EXCERPTED RECORDS:

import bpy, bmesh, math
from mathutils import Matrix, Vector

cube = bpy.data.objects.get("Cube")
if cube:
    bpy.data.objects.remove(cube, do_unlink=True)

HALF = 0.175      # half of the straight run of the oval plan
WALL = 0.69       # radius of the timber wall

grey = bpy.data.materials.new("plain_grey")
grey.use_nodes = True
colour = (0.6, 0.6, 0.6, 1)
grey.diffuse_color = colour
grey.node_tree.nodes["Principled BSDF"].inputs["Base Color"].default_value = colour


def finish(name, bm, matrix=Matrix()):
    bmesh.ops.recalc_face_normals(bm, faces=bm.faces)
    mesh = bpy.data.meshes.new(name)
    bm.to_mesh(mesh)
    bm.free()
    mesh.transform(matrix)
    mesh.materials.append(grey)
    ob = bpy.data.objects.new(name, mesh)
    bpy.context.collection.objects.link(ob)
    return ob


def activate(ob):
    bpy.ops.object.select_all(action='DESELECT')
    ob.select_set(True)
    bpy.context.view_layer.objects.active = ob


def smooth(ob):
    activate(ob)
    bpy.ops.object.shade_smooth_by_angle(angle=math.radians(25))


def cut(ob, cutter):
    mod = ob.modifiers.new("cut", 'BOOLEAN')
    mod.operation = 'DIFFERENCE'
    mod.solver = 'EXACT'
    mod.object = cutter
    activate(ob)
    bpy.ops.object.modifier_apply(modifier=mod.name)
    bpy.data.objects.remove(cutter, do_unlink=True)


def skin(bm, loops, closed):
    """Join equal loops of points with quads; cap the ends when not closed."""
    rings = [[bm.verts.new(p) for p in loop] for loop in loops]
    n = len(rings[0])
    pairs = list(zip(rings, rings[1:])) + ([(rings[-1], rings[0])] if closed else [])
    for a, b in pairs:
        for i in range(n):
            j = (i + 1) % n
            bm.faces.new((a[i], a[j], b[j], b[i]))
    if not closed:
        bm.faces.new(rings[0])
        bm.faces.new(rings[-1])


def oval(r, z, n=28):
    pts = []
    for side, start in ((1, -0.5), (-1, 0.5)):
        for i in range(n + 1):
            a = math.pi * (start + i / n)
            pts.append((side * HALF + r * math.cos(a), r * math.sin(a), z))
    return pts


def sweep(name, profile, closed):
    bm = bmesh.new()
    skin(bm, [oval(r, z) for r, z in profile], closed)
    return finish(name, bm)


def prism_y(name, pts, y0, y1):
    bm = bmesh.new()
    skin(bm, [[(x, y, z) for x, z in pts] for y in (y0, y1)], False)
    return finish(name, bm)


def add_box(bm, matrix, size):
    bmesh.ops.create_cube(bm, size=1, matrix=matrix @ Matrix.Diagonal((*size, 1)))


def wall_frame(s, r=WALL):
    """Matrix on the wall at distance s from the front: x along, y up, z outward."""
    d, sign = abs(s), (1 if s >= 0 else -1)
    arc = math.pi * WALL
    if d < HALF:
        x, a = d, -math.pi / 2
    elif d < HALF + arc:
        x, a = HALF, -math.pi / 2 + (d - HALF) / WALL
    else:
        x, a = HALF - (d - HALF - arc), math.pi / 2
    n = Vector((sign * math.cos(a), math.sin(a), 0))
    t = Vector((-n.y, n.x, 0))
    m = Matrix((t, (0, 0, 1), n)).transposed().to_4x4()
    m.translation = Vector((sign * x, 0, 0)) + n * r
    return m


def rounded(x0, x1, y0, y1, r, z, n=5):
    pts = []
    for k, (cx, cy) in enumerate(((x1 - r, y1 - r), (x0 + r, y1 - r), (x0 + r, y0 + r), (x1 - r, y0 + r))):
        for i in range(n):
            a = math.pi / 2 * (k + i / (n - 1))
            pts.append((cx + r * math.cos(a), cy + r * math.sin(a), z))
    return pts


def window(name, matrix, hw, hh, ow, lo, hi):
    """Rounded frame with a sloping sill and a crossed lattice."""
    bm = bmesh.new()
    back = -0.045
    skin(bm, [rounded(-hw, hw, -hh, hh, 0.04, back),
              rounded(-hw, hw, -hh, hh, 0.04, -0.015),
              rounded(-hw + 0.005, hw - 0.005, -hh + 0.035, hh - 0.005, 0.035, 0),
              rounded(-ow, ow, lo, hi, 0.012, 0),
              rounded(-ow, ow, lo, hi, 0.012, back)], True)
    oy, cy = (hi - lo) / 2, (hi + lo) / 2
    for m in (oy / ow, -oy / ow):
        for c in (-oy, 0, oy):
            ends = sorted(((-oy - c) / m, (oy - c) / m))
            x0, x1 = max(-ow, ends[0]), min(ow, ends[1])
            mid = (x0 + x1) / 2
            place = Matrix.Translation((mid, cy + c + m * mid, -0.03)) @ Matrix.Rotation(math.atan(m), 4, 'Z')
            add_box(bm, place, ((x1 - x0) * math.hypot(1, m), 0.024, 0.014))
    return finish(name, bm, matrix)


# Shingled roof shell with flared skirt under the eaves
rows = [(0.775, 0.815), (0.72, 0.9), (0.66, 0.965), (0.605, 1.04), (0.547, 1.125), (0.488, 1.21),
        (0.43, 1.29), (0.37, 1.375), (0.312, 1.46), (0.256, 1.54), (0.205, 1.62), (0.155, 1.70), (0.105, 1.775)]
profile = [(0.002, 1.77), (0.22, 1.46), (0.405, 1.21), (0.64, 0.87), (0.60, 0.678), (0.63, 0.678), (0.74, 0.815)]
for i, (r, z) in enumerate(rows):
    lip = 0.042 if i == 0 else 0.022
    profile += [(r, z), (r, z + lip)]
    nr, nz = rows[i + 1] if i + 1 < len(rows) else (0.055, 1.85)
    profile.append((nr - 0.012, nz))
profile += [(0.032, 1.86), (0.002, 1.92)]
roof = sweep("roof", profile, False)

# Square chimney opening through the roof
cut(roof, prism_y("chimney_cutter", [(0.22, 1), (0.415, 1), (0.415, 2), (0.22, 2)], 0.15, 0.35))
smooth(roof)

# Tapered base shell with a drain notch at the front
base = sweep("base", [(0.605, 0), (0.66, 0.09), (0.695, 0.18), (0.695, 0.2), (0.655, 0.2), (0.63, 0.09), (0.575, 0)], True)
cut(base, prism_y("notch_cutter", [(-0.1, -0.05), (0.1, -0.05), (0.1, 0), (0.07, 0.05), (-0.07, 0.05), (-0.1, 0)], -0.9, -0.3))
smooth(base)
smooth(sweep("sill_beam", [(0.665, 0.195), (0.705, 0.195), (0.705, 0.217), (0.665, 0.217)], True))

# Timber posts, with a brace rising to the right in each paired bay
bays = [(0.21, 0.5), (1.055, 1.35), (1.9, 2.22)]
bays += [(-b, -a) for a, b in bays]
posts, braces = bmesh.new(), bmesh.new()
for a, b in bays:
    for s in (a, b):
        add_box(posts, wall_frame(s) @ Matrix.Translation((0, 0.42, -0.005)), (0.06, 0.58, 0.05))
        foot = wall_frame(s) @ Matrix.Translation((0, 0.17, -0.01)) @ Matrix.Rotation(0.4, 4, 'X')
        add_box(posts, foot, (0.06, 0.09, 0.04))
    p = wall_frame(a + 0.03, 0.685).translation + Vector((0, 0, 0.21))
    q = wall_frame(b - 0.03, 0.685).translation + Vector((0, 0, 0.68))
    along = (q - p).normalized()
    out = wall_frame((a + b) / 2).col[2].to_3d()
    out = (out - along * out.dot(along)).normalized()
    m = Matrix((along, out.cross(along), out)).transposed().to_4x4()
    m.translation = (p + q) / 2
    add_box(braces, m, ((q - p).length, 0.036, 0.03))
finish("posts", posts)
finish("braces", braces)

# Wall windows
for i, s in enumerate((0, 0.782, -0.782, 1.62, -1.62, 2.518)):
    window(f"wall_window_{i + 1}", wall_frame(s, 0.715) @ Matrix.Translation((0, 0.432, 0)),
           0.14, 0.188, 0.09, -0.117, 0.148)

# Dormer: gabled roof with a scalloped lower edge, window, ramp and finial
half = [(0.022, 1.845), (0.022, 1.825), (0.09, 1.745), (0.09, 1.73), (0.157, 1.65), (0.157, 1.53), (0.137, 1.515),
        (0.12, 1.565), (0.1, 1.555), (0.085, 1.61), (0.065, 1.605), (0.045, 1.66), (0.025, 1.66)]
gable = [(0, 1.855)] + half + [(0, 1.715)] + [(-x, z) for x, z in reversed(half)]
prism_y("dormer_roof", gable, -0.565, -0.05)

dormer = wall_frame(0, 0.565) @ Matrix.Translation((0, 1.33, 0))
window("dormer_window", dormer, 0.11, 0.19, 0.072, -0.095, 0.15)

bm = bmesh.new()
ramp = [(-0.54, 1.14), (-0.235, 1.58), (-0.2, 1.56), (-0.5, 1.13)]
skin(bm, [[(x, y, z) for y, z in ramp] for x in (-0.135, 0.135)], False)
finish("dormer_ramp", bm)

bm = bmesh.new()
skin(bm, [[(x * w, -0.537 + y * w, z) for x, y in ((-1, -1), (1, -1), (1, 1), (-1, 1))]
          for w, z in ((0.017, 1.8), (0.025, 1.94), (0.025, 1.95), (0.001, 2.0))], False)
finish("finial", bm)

PROBLEM REQUIREMENTS:
Beginning with the line holding "m.translation = Vector((sign" and ending with the line holding "frame with a", write out the stretch of material above exactly; add no further lines.

YOUR SOLUTION:
    m.translation = Vector((sign * x, 0, 0)) + n * r
    return m


def rounded(x0, x1, y0, y1, r, z, n=5):
    pts = []
    for k, (cx, cy) in enumerate(((x1 - r, y1 - r), (x0 + r, y1 - r), (x0 + r, y0 + r), (x1 - r, y0 + r))):
        for i in range(n):
            a = math.pi / 2 * (k + i / (n - 1))
            pts.append((cx + r * math.cos(a), cy + r * math.sin(a), z))
    return pts


def window(name, matrix, hw, hh, ow, lo, hi):
    """Rounded frame with a sloping sill and a crossed lattice."""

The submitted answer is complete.